Why it matters: After hosting a White House signing ceremony on Tuesday that formalized diplomatic ties between Israel, the UAE and Bahrain, President Trump told reporters that he expects seven to nine more countries — including possibly Saudi Arabia — to agree to a similar move.

Sep 16, 2020 - World

UAE-Israel treaty states commitment to meeting the needs of Israelis and Palestinians

U.S. President Donald Trump (2nd R), Israeli Prime Minister Benjamin Netanyahu (2nd L), UAE Foreign Minister Abdullah bin Zayed Al Nahyan (R) and Bahrain Foreign Minister Abdullatif bin Rashid Al Zayani (L) attend a signing ceremony for the agreements on "normalization of relations" reached between Israel, the United Arab Emirates (UAE) and Bahrain at the White House in Washington, United States on September 15, 2020. Photo:
Anadolu Agency / Getty Images

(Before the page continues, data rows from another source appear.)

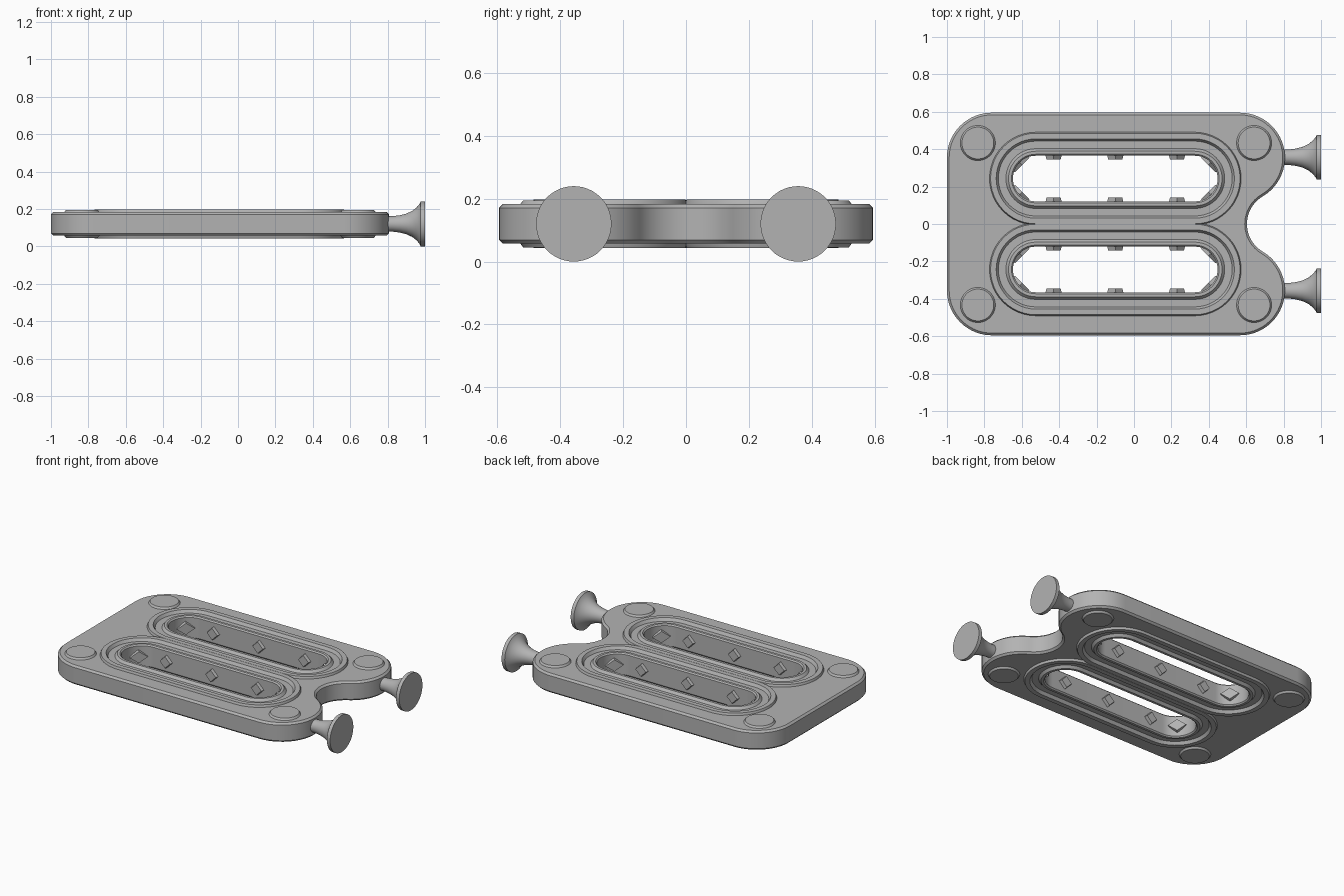
import bpy
import bmesh
from math import pi, cos, sin, atan2, hypot, radians
from mathutils import Matrix, Vector

cube = bpy.data.objects.get("Cube")
if cube:
    bpy.data.objects.remove(cube, do_unlink=True)

MID = 0.12            # height of the plate's middle plane
HALF = 0.063          # half thickness of the plate
SLOT_X, SLOT_Y, SLOT_L = -0.1, 0.243, 0.425

grey = bpy.data.materials.new("plain_grey")
grey.use_nodes = True
grey.diffuse_color = (0.45, 0.45, 0.45, 1)
grey.node_tree.nodes["Principled BSDF"].inputs["Base Color"].default_value = grey.diffuse_color


def finish(bm, name, matrix=Matrix(), angle=30):
    """Turn a bmesh into a shaded, coloured object."""
    bmesh.ops.remove_doubles(bm, verts=bm.verts, dist=1e-5)
    bmesh.ops.recalc_face_normals(bm, faces=bm.faces)
    bm.transform(matrix)
    mesh = bpy.data.meshes.new(name)
    bm.to_mesh(mesh)
    bm.free()
    mesh.materials.append(grey)
    obj = bpy.data.objects.new(name, mesh)
    bpy.context.collection.objects.link(obj)
    bpy.ops.object.select_all(action='DESELECT')
    obj.select_set(True)
    bpy.context.view_layer.objects.active = obj
    bpy.ops.object.shade_smooth_by_angle(angle=radians(angle))
    return obj


def loft(bm, loops, closed=False):
    """Join equal loops of points with quads."""
    rows = [[bm.verts.new(p) for p in loop] for loop in loops]
    pairs = list(zip(rows, rows[1:]))
    if closed:
        pairs.append((rows[-1], rows[0]))
    n = len(rows[0])
    for a, b in pairs:
        for i in range(n):
            j = (i + 1) % n
            bm.faces.new((a[i], a[j], b[j], b[i]))


def arc(cx, cy, r, start, end, z=0.0, steps=24):
    angles = [start + (end - start) * i / steps for i in range(steps + 1)]
    return [Vector((cx + r * cos(a), cy + r * sin(a), z)) for a in angles]


def stadium(r, z, x=0.0, y=0.0, length=SLOT_L):
    return (arc(x + length, y, r, -pi / 2, pi / 2, z)
            + arc(x - length, y, r, pi / 2, 3 * pi / 2, z))


def circle(r, z):
    return arc(0, 0, r, 0, 2 * pi, z, 48)[:-1]


def outline(inset, z):
    """Rounded plate outline with a notch in its right end."""
    r, cy, right, left = 0.24, 0.355, 0.567, -0.76
    notch_x, notch_r = 0.776, 0.172
    a = atan2(cy, notch_x - right)
    r -= inset
    return (arc(right, cy, r, -a, pi / 2, z)
            + arc(left, cy, r, pi / 2, pi, z)
            + arc(left, -cy, r, pi, 3 * pi / 2, z)
            + arc(right, -cy, r, -pi / 2, a, z)
            + arc(notch_x, 0, notch_r + inset, pi + a, pi - a, z)[1:-1])


# Plate with chamfered rim and two slots
bm = bmesh.new()
chamfer = 0.012
loft(bm, [outline(chamfer, -HALF), outline(0, -HALF + chamfer),
          outline(0, HALF - chamfer), outline(chamfer, HALF)])
for side in (-1, 1):
    loft(bm, [stadium(0.22, z, SLOT_X, side * SLOT_Y) for z in (-HALF, HALF)])
for z in (-HALF, HALF):
    rim = [e for e in bm.edges if all(abs(v.co.z - z) < 1e-5 for v in e.verts)]
    bmesh.ops.triangle_fill(bm, edges=rim, use_beauty=True, normal=(0, 0, 1))
finish(bm, "plate", Matrix.Translation((0, 0, MID)))

# Grooved rings lining the slots: radius and height of the upper half
ring_half = [(0.25, 0.058), (0.242, 0.077), (0.212, 0.077), (0.2, 0.058),
             (0.16, 0.058), (0.146, 0.074), (0.13, 0.074), (0.122, 0.066)]
ring_profile = ring_half + [(r, -z) for r, z in reversed(ring_half)]
for side, label in ((-1, "front"), (1, "back")):
    bm = bmesh.new()
    loft(bm, [stadium(r, z) for r, z in ring_profile], closed=True)
    finish(bm, label + "_slot_ring", Matrix.Translation((SLOT_X, side * SLOT_Y, MID)))

    # Diamond teeth on the slot walls: position, facing angle, size, squash
    teeth = [(x, s * pi / 2, 0.046, 1.0) for x in (-0.33, 0, 0.33) for s in (-1, 1)]
    teeth += [(ex * SLOT_L, atan2(ey, ex), 0.066, 0.7) for ex in (-1, 1) for ey in (-1, 1)]
    for x, angle, size, squash in teeth:
        bm = bmesh.new()
        bmesh.ops.create_cone(bm, cap_ends=True, segments=4, radius1=size,
                              radius2=size * 0.82, depth=0.034)
        # cone axis turned to point from the wall to the slot's middle
        place = (Matrix.Translation((SLOT_X + x, side * SLOT_Y, MID))
                 @ Matrix.Rotation(angle, 4, 'Z')
                 @ Matrix.Translation((0.119, 0, 0))
                 @ Matrix.Diagonal((1, 1, squash, 1))
                 @ Matrix.Rotation(-pi / 2, 4, 'Y'))
        finish(bm, label + "_tooth", place)

# Round corner pads, standing out above and below
pad = [(0, -0.075), (0.085, -0.075), (0.096, -0.06),
       (0.096, 0.06), (0.085, 0.075), (0, 0.075)]
for x in (-0.835, 0.642):
    for y in (-0.433, 0.433):
        bm = bmesh.new()
        loft(bm, [circle(r, z) for r, z in pad])
        finish(bm, "corner_pad", Matrix.Translation((x, y, MID)))

# Flared knobs on the right end
knob = [(0, 0.78), (0.041, 0.78), (0.041, 0.825), (0.046, 0.865), (0.055, 0.9),
        (0.07, 0.932), (0.09, 0.957), (0.108, 0.971), (0.12, 0.977),
        (0.12, 1.0), (0, 1.0)]
for y in (-0.357, 0.357):
    bm = bmesh.new()
    loft(bm, [circle(r, z) for r, z in knob])
    finish(bm, "knob", Matrix.Translation((0, y, MID)) @ Matrix.Rotation(pi / 2, 4, 'Y'))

The peace treaty between Israel and the United Arab Emirates states that both countries are committed to "working together for a negotiated solution for the Israeli-Palestinian conflict that will meet the aspirations and needs of both parties."

Why it matters: The Emiratis face criticism from the Palestinians over their peace treaty with Israel. Officials involved in the negotiations on the text of the treaty told me the Emiratis wanted to include language on Palestinians in the document. The Emiratis wanted stronger language, but Israel did not agree.

Biden: The next president should decide on Ginsburg’s replacement

Joe Biden. Photo: Drew Angerer / Getty Images

Joe Biden is calling for the winner of November's presidential election to select Ruth Bader Ginsburg's replacement on the Supreme Court.

What he's saying: "[L]et me be clear: The voters should pick the president and the president should pick the justice for the Senate to consider," Biden said. "This was the position the Republican Senate took in 2016 when there were almost 10 months to go before the election. That's the position the United States Senate must take today, and the election's only 46 days off.